The statement, “…to the extent of the infringement” attests to the fact that even secular law does not overrule certain customs, traditions and practices which makes it important for every man willing to secure his wife’s dignity in society to satisfy to his best ability the requirements of tradition and culture such as paying lobola (dowry), even just tsvakirai kuno, a simple gesture, a show of respect and goodwill, a symbolic notification of acceptance of a spouse. There are many ways of establishing relations between two families, that of a man and of a woman, provided by different cultures and religious traditions. To the extent that they do not infringe on the basic rights of young couples to found a family, it is the responsibility of all relevant persons to facilitate the processes of incorporating new families into the life of the society. “Time is greater than space” according Pope Francis (read Lumen Fidei, Evangeli Gaudium, Amoris Laetictia, Laudato Si).
Freedom without responsibility is an illusion. If one desires a good, one ought also to pay the price. The reflection on responsibility demonstrates the importance of discernment and boldness of action in building not only family but whole societies. Respect of life and dignity of human persons are fundamental to this task. Women and children as members of special vulnerable groups, deserve more protection from men, the Church, and the State. Therefore, more attention needs be paid to the laws and formation programmes of our young men and women to solidify the foundations of our societies on the principles of freedom (right and liberties) and responsibility. Love ought to rule above fear when we made choices as individuals and leaders of communities.

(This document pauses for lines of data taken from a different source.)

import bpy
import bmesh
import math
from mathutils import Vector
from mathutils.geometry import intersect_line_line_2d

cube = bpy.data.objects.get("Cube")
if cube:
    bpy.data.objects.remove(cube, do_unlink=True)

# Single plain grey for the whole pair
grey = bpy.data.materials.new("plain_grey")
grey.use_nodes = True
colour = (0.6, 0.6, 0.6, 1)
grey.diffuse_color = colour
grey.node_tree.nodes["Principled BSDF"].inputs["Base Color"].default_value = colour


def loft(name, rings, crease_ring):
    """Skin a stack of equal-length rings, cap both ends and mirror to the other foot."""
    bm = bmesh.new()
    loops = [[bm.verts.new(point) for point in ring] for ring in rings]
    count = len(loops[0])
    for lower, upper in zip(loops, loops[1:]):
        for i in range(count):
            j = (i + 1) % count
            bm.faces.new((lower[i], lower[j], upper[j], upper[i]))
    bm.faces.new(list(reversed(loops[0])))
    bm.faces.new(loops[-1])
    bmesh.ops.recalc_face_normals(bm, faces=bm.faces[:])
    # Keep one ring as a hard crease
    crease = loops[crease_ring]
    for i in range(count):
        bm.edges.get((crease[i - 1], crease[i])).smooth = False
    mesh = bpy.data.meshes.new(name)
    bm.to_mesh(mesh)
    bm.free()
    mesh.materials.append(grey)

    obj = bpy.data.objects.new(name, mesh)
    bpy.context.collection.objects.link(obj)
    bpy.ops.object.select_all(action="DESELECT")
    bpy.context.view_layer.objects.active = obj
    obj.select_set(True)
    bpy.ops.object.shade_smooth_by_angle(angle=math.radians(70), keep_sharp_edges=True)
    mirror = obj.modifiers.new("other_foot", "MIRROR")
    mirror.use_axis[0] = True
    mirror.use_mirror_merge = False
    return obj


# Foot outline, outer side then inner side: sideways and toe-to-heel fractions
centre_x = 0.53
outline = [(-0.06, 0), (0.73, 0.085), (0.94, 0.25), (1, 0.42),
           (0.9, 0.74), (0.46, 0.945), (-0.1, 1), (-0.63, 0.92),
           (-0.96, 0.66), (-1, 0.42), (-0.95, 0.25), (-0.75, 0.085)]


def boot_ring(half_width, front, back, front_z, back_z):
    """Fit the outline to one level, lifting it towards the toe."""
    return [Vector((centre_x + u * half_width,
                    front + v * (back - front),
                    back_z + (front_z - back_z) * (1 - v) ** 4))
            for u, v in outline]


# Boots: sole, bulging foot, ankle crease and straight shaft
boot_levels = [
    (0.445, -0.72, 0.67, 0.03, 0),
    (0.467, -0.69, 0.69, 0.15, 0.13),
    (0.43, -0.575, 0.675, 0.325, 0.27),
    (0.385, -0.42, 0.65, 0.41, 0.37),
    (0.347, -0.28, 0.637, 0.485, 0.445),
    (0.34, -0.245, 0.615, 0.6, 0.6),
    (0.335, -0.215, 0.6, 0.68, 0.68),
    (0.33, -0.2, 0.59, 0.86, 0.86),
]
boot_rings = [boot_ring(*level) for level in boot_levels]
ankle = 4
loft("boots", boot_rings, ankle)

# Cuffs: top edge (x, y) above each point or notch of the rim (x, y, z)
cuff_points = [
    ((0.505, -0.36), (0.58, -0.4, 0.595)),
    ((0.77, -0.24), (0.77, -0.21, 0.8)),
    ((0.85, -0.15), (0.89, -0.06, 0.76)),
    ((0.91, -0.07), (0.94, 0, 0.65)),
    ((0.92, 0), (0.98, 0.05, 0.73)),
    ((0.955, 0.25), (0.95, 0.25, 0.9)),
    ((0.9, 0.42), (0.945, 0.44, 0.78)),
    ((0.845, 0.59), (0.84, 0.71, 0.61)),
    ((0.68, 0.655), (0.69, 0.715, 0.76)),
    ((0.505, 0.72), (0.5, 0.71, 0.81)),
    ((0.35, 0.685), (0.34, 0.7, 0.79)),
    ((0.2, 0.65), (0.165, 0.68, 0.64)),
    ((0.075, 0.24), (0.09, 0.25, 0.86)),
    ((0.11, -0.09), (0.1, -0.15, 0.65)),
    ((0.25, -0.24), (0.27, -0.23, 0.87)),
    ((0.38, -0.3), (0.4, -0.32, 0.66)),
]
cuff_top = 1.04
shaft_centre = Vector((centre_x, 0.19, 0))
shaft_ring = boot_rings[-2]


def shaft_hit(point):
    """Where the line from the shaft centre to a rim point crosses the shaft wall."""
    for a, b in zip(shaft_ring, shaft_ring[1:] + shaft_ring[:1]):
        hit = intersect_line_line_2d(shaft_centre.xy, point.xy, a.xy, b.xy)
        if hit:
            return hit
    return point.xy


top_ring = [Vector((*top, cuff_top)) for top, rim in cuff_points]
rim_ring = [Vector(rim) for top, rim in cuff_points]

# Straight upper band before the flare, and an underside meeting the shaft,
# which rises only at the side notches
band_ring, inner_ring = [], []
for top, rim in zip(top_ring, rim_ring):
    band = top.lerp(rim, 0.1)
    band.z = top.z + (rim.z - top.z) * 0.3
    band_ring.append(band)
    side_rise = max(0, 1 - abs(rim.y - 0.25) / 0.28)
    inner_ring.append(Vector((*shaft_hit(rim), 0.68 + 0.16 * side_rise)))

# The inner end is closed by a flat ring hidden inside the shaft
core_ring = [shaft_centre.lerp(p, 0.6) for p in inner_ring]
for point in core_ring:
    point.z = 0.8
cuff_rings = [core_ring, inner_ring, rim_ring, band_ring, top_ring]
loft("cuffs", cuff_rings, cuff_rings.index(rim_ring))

 Matthew 1, the Genealogy of Jesus
 Matthew 2, Mary was betrothed to Joseph
 Woman caught in the act,
 Moyn Samuel: Christianity and Human Right
 Adolf Nicolas, SJ: Globalization of superficiality, conversation with European Jesuit Fathers 2015
 Nietzsche Friedrich: Prologue to Thus Spake Zarathustra
 Nietzsche Friedrich: Thus Spake Zarathustra: Flies in the Market Place, Chapter 12, Part 1
 Matthew 1
 Pope Francis Papal Encyclical: Amoris Laticia, 2016
 The Universal Declaration of Human Right of 1948 and corollary International Conventions/ Covenants
 Sartre Jean Paul: Being and Nothingness
 Cadoré Bruno: Homily of the opening Mass of General Congregation 36 of the Society of Jesus
 Chamba Tawanda: Apparatus, unpublished (pending)
 Constitution of Zimbabwe Section 81 d-i
 Matthew 2
 Nathan Miti, SJ: Verbal Lectures to Jesuit Novices, 2010-11
 Matthew 3: The Holy Family back in Israel, Nazareth
 Chamba Tawanda: Apparatus unpublished
 See Gardener’s Nine types of Intelligence
 Taruwona Frank: Oral Defense of B.A. Honors Dissertation (UZ), at Arrupe College 2015
 Constitution of Zimbabwe: Bill of Rights, Section 80 Paragraph 1
 Constitution of Zimbabwe: Section 80 Paragraph 3
 Jesus and the woman caught in the act facing death by stoning
 Constitution of Zimbabwe: Bill of Rights, part three
 Nietzsche Friedrich: Thus Spake Zarathustra, Part 1 Chapter 10: War and Warriors